The very last days of the Cretaceous might seem to be the apex of dinosaurian tyranny. After all, the last two million years of the Mesozoic hosted our favorite bone-shattering carnivore of most any era – Tyrannosaurus rex. But the biggest or most widespread member of a ravenous family doesn’t necessarily indicate peak evolutionary performance. Ten million years before T. rex, up and down the ancient North American subcontinent of Laramidia, there stalked a variety of different tyrannosaur species. And paleontologists are finding more all the time. The question is how to identify which tyrannosaur we’re looking at.

Consider the case of a fossil called TMP 1994.143.1. This lovely little skull, just redescribed by paleontologist Jared Voris and colleagues, was initially identified as a young Daspletosaurus. Along with Gorgosaurus, this was one of two tyrannosaurs that ran around Cretaceous Alberta around 76 million years ago. Even more importantly, TMP 1994.143.1 was the only juvenile Daspletosaurus known. All the other specimens – of any Daspletosaurus species – are subadults or older. But the discovery of a new tyrannosaur skull fossil led Voris and coauthors to have another look at TMP 1994.143.1. It’s not the dinosaur paleontologists first thought it was.

The key specimen is called TMP 2013.18.11. The fossil isn’t as pretty as the juvenile skull. In fact, it’s just a single bone – a postorbital, or a bone that makes up the rear border of the eye and has some of the bumpy ornamentation that made tyrannosaurs so striking. But when Voris and colleagues looked at this bone, it shared more in common with the equivalent bones in adult Daspletosaurus than with the famous juvenile skull. If the single bone belonged to a young Daspletosaurus, but didn’t match TMP 1994.143.1, then obviously the more complete juvenile skull represents a different dinosaur. Voris and colleagues propose that dinosaur is the slender tyrant Gorgosaurus libratus.

What does this mean for paleontology? For a while now, the researchers point out, some experts have thought that fossils of juvenile tyrannosaurs are relatively generalized, or they don’t offer many definitive clues to what species they belong to. But the reshuffling of these two Alberta fossils indicates that young tyrannosaurs really do have hard-to-spot traits that tie them to particular species. In other words, Voris and colleagues write, their results “demonstrate that juvenile albertosaurines and tyrannosaurines, and probably juvenile tyrannosaurids in general, can be more readily differentiated than previously thought.”

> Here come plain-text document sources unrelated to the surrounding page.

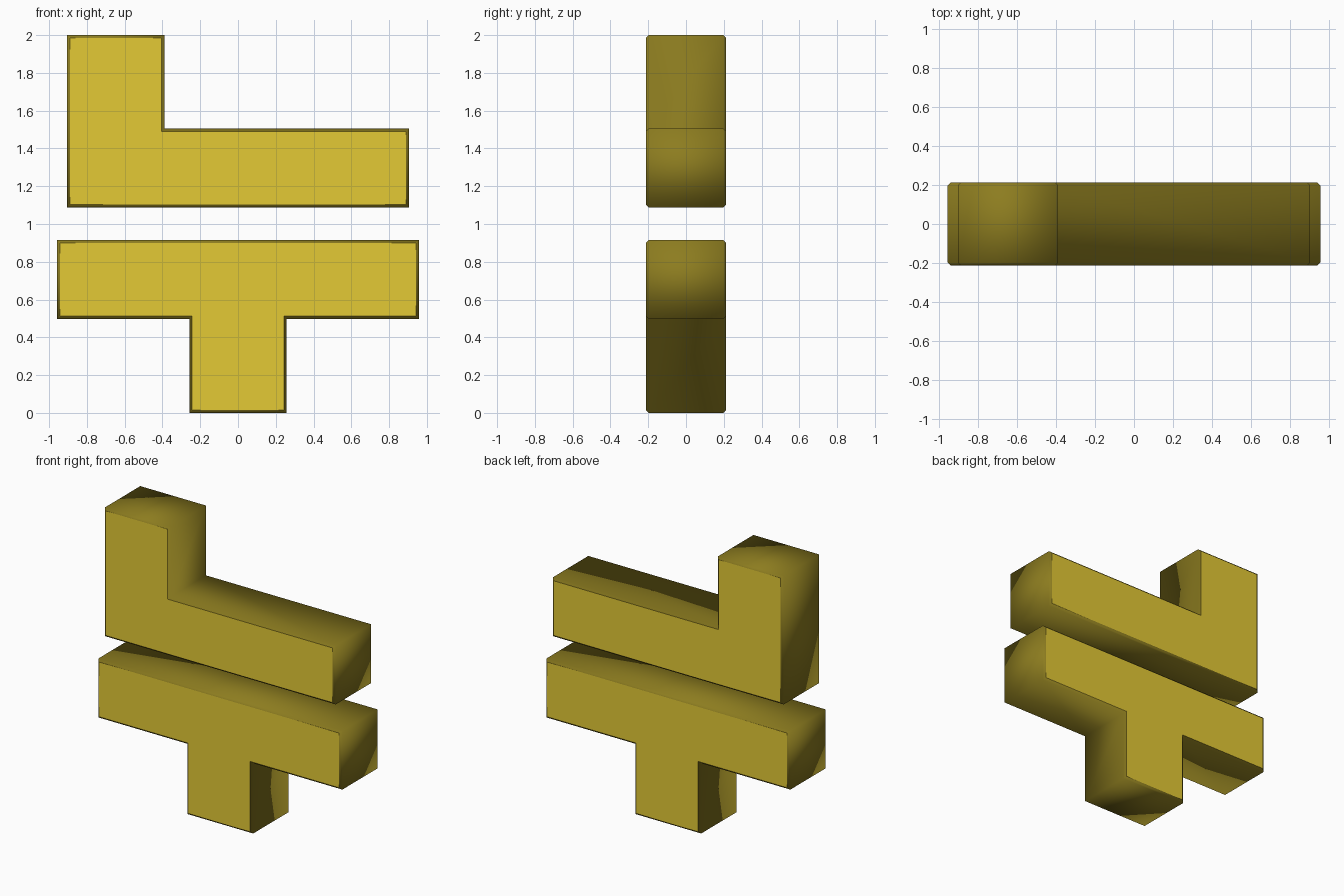
import bpy, bmesh

if "Cube" in bpy.data.objects:
    bpy.data.objects.remove(bpy.data.objects["Cube"])

face_gold = bpy.data.materials.new("bright gold face")
face_gold.diffuse_color = (0.77, 0.585, 0.036, 1.0)
face_gold.use_nodes = True
face_gold.node_tree.nodes["Principled BSDF"].inputs["Base Color"].default_value = face_gold.diffuse_color
side_gold = bpy.data.materials.new("dark gold side")
side_gold.diffuse_color = (0.265, 0.203, 0.014, 1.0)
side_gold.use_nodes = True
side_gold.node_tree.nodes["Principled BSDF"].inputs["Base Color"].default_value = side_gold.diffuse_color

HALF_DEPTH = 0.213
CHAMFER = 0.015


def slab(name, outline):
    """Extrude an x/z outline along y, with a thin chamfer round both caps."""
    bm = bmesh.new()
    face = bm.faces.new([bm.verts.new((x, -HALF_DEPTH, z)) for x, z in outline])
    ext = bmesh.ops.extrude_face_region(bm, geom=[face], use_keep_orig=True)
    verts = [v for v in ext["geom"] if isinstance(v, bmesh.types.BMVert)]
    bmesh.ops.translate(bm, verts=verts, vec=(0, 2 * HALF_DEPTH, 0))
    bmesh.ops.recalc_face_normals(bm, faces=bm.faces[:])
    rims = [e for e in bm.edges
            if abs(e.verts[0].co.y - e.verts[1].co.y) < 1e-5]
    bmesh.ops.bevel(bm, geom=rims, offset=CHAMFER, segments=1,
                    affect='EDGES', profile=0.5)
    bmesh.ops.recalc_face_normals(bm, faces=bm.faces[:])
    # Bright flat caps; dark, softly shaded sides and chamfers
    for f in bm.faces:
        f.smooth = abs(f.normal.y) < 0.95
        f.material_index = 1 if f.smooth else 0
    for e in bm.edges:
        e.smooth = all(f.smooth for f in e.link_faces)
    mesh = bpy.data.meshes.new(name)
    bm.to_mesh(mesh)
    bm.free()
    mesh.materials.append(face_gold)
    mesh.materials.append(side_gold)
    obj = bpy.data.objects.new(name, mesh)
    bpy.context.collection.objects.link(obj)
    return obj


# Upper L-shaped block
slab("upper_l_block", [(-0.905, 1.088), (0.905, 1.088), (0.905, 1.505),
                       (-0.39, 1.505), (-0.39, 2.0), (-0.905, 2.0)])

# Lower T-shaped block, right half mirrored to the left
half = [(0.258, 0.0), (0.258, 0.498), (0.957, 0.498), (0.957, 0.915)]
slab("lower_t_block", half + [(-x, z) for x, z in reversed(half)])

Given the fame of tyrannosaurs, and the last of their kind in particular, these new findings raise questions about the identity of other juvenile tyrannosaur skeletons. More than a little ink has been spilled over whether “Nanotyrannus” existed or if all the fossils assigned to that dinosaur are just young T. rex. (On that score, it’s worth pointing out that Voris and coauthors consider the famous “Cleveland skull” previously assigned to “Nanotyrannus” to be a young Tyrannosaurus.) Just because one fossil shifts identity doesn’t mean that the past decade of dedicated work on juvenile tyrannosaurs is overturned. Instead, the findings mean that – difficult as they can be to identify – young tyrannosaurs really do preserve useful characteristics that can help paleontologists sort out their families, and that the more we uncover the more we can test what we previously assumed. As the tyrannosaur rush of the early 21st century continues, it’s a point worth remembering.